### TASK TO COMPLETE
Some lines of the records below include the word "data". Report how many, and write nothing besides the number.

Saved entries:
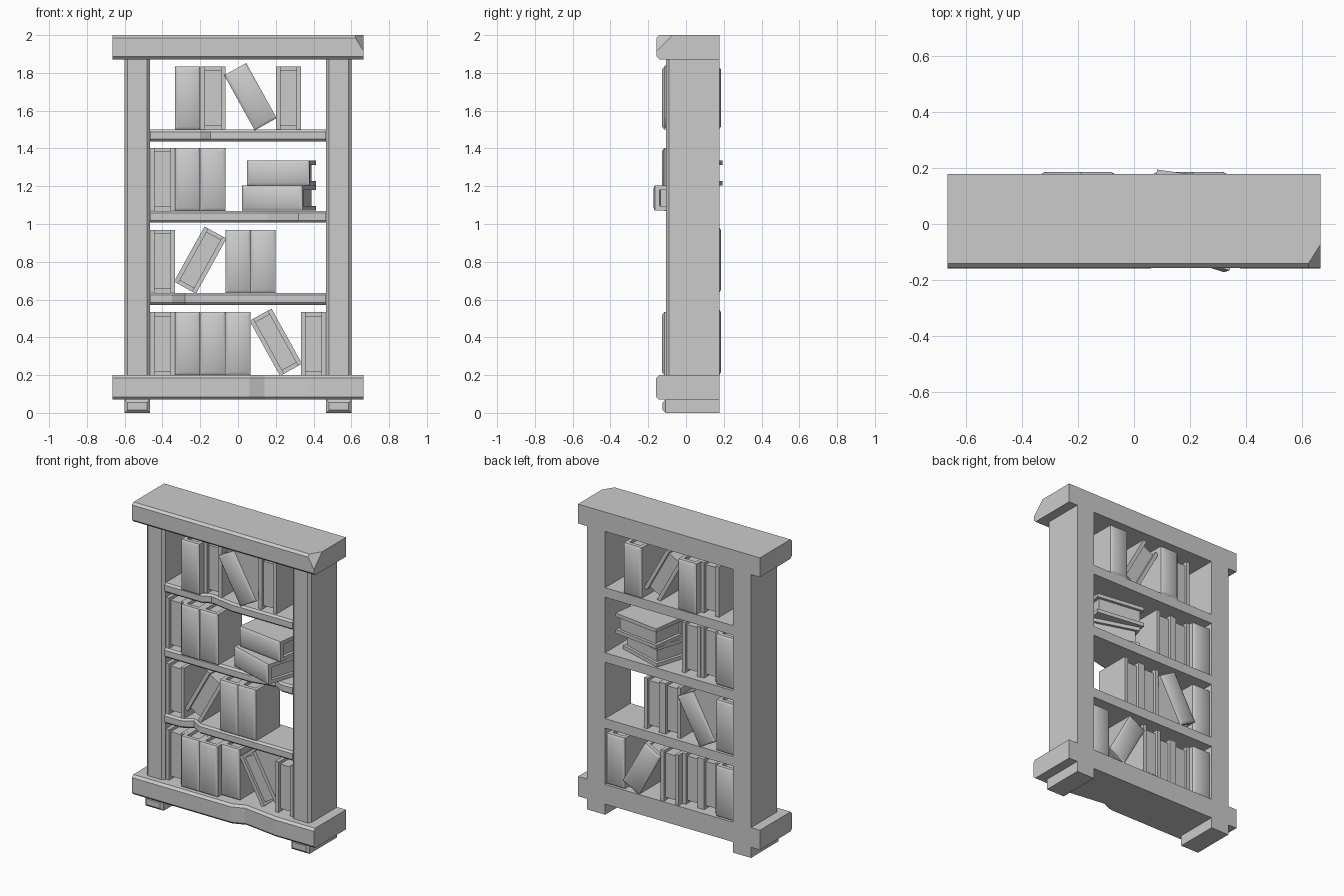
import bpy, bmesh, math
from mathutils import Vector, Matrix

if "Cube" in bpy.data.objects:
    bpy.data.objects.remove(bpy.data.objects["Cube"])

BACK = 0.178


def finish(bm, name, smooth=False):
    bmesh.ops.recalc_face_normals(bm, faces=bm.faces)
    mesh = bpy.data.meshes.new(name)
    bm.to_mesh(mesh)
    bm.free()
    ob = bpy.data.objects.new(name, mesh)
    bpy.context.collection.objects.link(ob)
    if smooth:
        bpy.context.view_layer.objects.active = ob
        ob.select_set(True)
        bpy.ops.object.shade_smooth_by_angle(angle=math.radians(40))
        ob.select_set(False)
    return ob


def box(bm, x0, x1, y0, y1, z0, z1):
    size = Matrix.Diagonal((x1 - x0, y1 - y0, z1 - z0, 1))
    mid = Matrix.Translation(((x0 + x1) / 2, (y0 + y1) / 2, (z0 + z1) / 2))
    return bmesh.ops.create_cube(bm, size=1, matrix=mid @ size)["verts"]


def plank(name, front, z0, z1, c=0.015, cut=None):
    """Board lofted along x; front = (x, y) outline of its chipped front edge."""
    bm = bmesh.new()
    rings = []
    for x, y in front:
        prof = [(y + c, z0), (y, z0 + c), (y, z1 - c), (y + c, z1), (BACK, z1), (BACK, z0)]
        rings.append([bm.verts.new((x, *p)) for p in prof])
    for a, b in zip(rings, rings[1:]):
        for i in range(6):
            j = (i + 1) % 6
            bm.faces.new((a[i], a[j], b[j], b[i]))
    bm.faces.new(rings[0])
    bm.faces.new(rings[-1])
    if cut:
        p, q, r = map(Vector, cut)
        n = (q - p).cross(r - p)
        if n.x < 0:
            n = -n
        bmesh.ops.recalc_face_normals(bm, faces=bm.faces)
        geom = bm.verts[:] + bm.edges[:] + bm.faces[:]
        bmesh.ops.bisect_plane(bm, geom=geom, plane_co=p, plane_no=n, clear_outer=True)
        bmesh.ops.holes_fill(bm, edges=[e for e in bm.edges if e.is_boundary])
    return finish(bm, name)


def upright(name, side, y0, z0, z1, all_edges):
    """Square timber with chamfered front edges."""
    bm = bmesh.new()
    xs = sorted((side * 0.467, side * 0.6))
    box(bm, *xs, y0, BACK, z0, z1)
    edges = [e for e in bm.edges if all(v.co.y < y0 + 0.001 for v in e.verts)
             and (all_edges or abs(e.verts[0].co.z - e.verts[1].co.z) > 0.01)]
    bmesh.ops.bevel(bm, geom=edges, offset=0.016, segments=1, affect='EDGES')
    return finish(bm, name)


def book(name, x, y, z, tilt=0, flip=False, lay=None):
    """Rounded spine at local -y, two covers and inset pages."""
    w, d, h, t = 0.0665, 0.125, 0.1667, 0.024
    bm = bmesh.new()
    spine = box(bm, -w, w, -d - 0.008, -d + 0.03, -h, h)
    for v in spine:
        if v.co.y < -d:
            v.co.x *= (w - 0.016) / w
            v.co.z *= (h - 0.016) / h
    # pull the spine's rim back to the cover line
    front = [f for f in bm.faces if all(v.co.y < -d for v in f.verts)]
    rim = bmesh.ops.extrude_face_region(bm, geom=front)
    top = [g for g in rim["geom"] if isinstance(g, bmesh.types.BMVert)]
    bmesh.ops.delete(bm, geom=front, context='FACES')
    for v in [v for v in bm.verts if v.co.y < -d and v not in top]:
        v.co = (math.copysign(w, v.co.x), -d + 0.004, math.copysign(h, v.co.z))
    for s in (-1, 1):
        xs = sorted((s * (w - t), s * w))
        box(bm, *xs, -d + 0.03, d, -h, h)
    box(bm, -w + t, w - t, -d + 0.02, d - 0.018, -h + 0.02, h - 0.02)
    ob = finish(bm, name, True)
    turn = Matrix.Rotation(math.radians(tilt), 4, 'Y')
    if flip:
        turn = turn @ Matrix.Rotation(math.pi, 4, 'Z')
    if lay is not None:
        turn = Matrix.Rotation(math.radians(lay), 4, 'Z') @ Matrix.Rotation(math.pi / 2, 4, 'Y')
    ob.matrix_world = Matrix.Translation((x, y, z)) @ turn
    return ob


# top board with a broken corner, and base board with a worn front
plank("top_board", [(-0.665, -0.156), (0.665, -0.156)], 1.872, 2.0,
      cut=[(0.612, -0.156, 2), (0.665, -0.072, 2), (0.665, -0.156, 1.915)])
plank("base_board", [(-0.665, -0.158), (0.06, -0.158), (0.14, -0.125), (0.38, -0.158),
                     (0.665, -0.158)], 0.07, 0.2)

# posts and feet
for side, label in ((-1, "left"), (1, "right")):
    upright(label + "_post", side, -0.107, 0.2, 1.872, False)
    upright(label + "_foot", side, -0.125, 0.0, 0.07, True)

# shelves with chipped front edges
chips = [(1.5, [(-0.2, -0.1), (-0.145, -0.072), (0.02, -0.1)]),
         (1.07, [(0.16, -0.1), (0.32, -0.065), (0.385, -0.1)]),
         (0.635, [(-0.35, -0.1), (-0.28, -0.06), (-0.21, -0.1)])]
for i, (z, chip) in enumerate(chips):
    plank(f"shelf_{i + 1}", [(-0.467, -0.1)] + chip + [(0.467, -0.1)], z - 0.063, z, 0.012)

# upright books: shelf top, then (slot centre x, pages to the front?, y shift)
S = 0.4 / 3
rows = [(1.5, [(-2, False, 0), (-1, True, 0), (2, True, 0)]),
        (1.07, [(-3, True, -0.015), (-2, False, 0), (-1, False, 0.005)]),
        (0.635, [(-3, True, -0.015), (0, False, 0.02), (1, False, 0.02)]),
        (0.2, [(-3, True, -0.015), (-2, False, 0), (-1, False, 0), (0, False, 0.04),
               (3, True, -0.015)])]
for r, (z, items) in enumerate(rows):
    for k, pages_front, dy in items:
        book(f"book_{r + 1}_{k + 4}", k * S, (0.053 if pages_front else 0.006) + dy,
             z + 0.1667, flip=pages_front)

# leaning books
book("leaning_book_1", 0.066, 0.02, 1.674, tilt=-29)
book("leaning_book_3", -0.2, 0.053, 0.809, tilt=29, flip=True)
book("leaning_book_4", 0.2, 0.053, 0.374, tilt=-29, flip=True)

# lying stack
book("lying_book_lower", 0.217, 0.0, 1.137, lay=-17.3)
book("lying_book_upper", 0.23, 0.047, 1.27, lay=-8)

### EXERCISE SOLUTION
4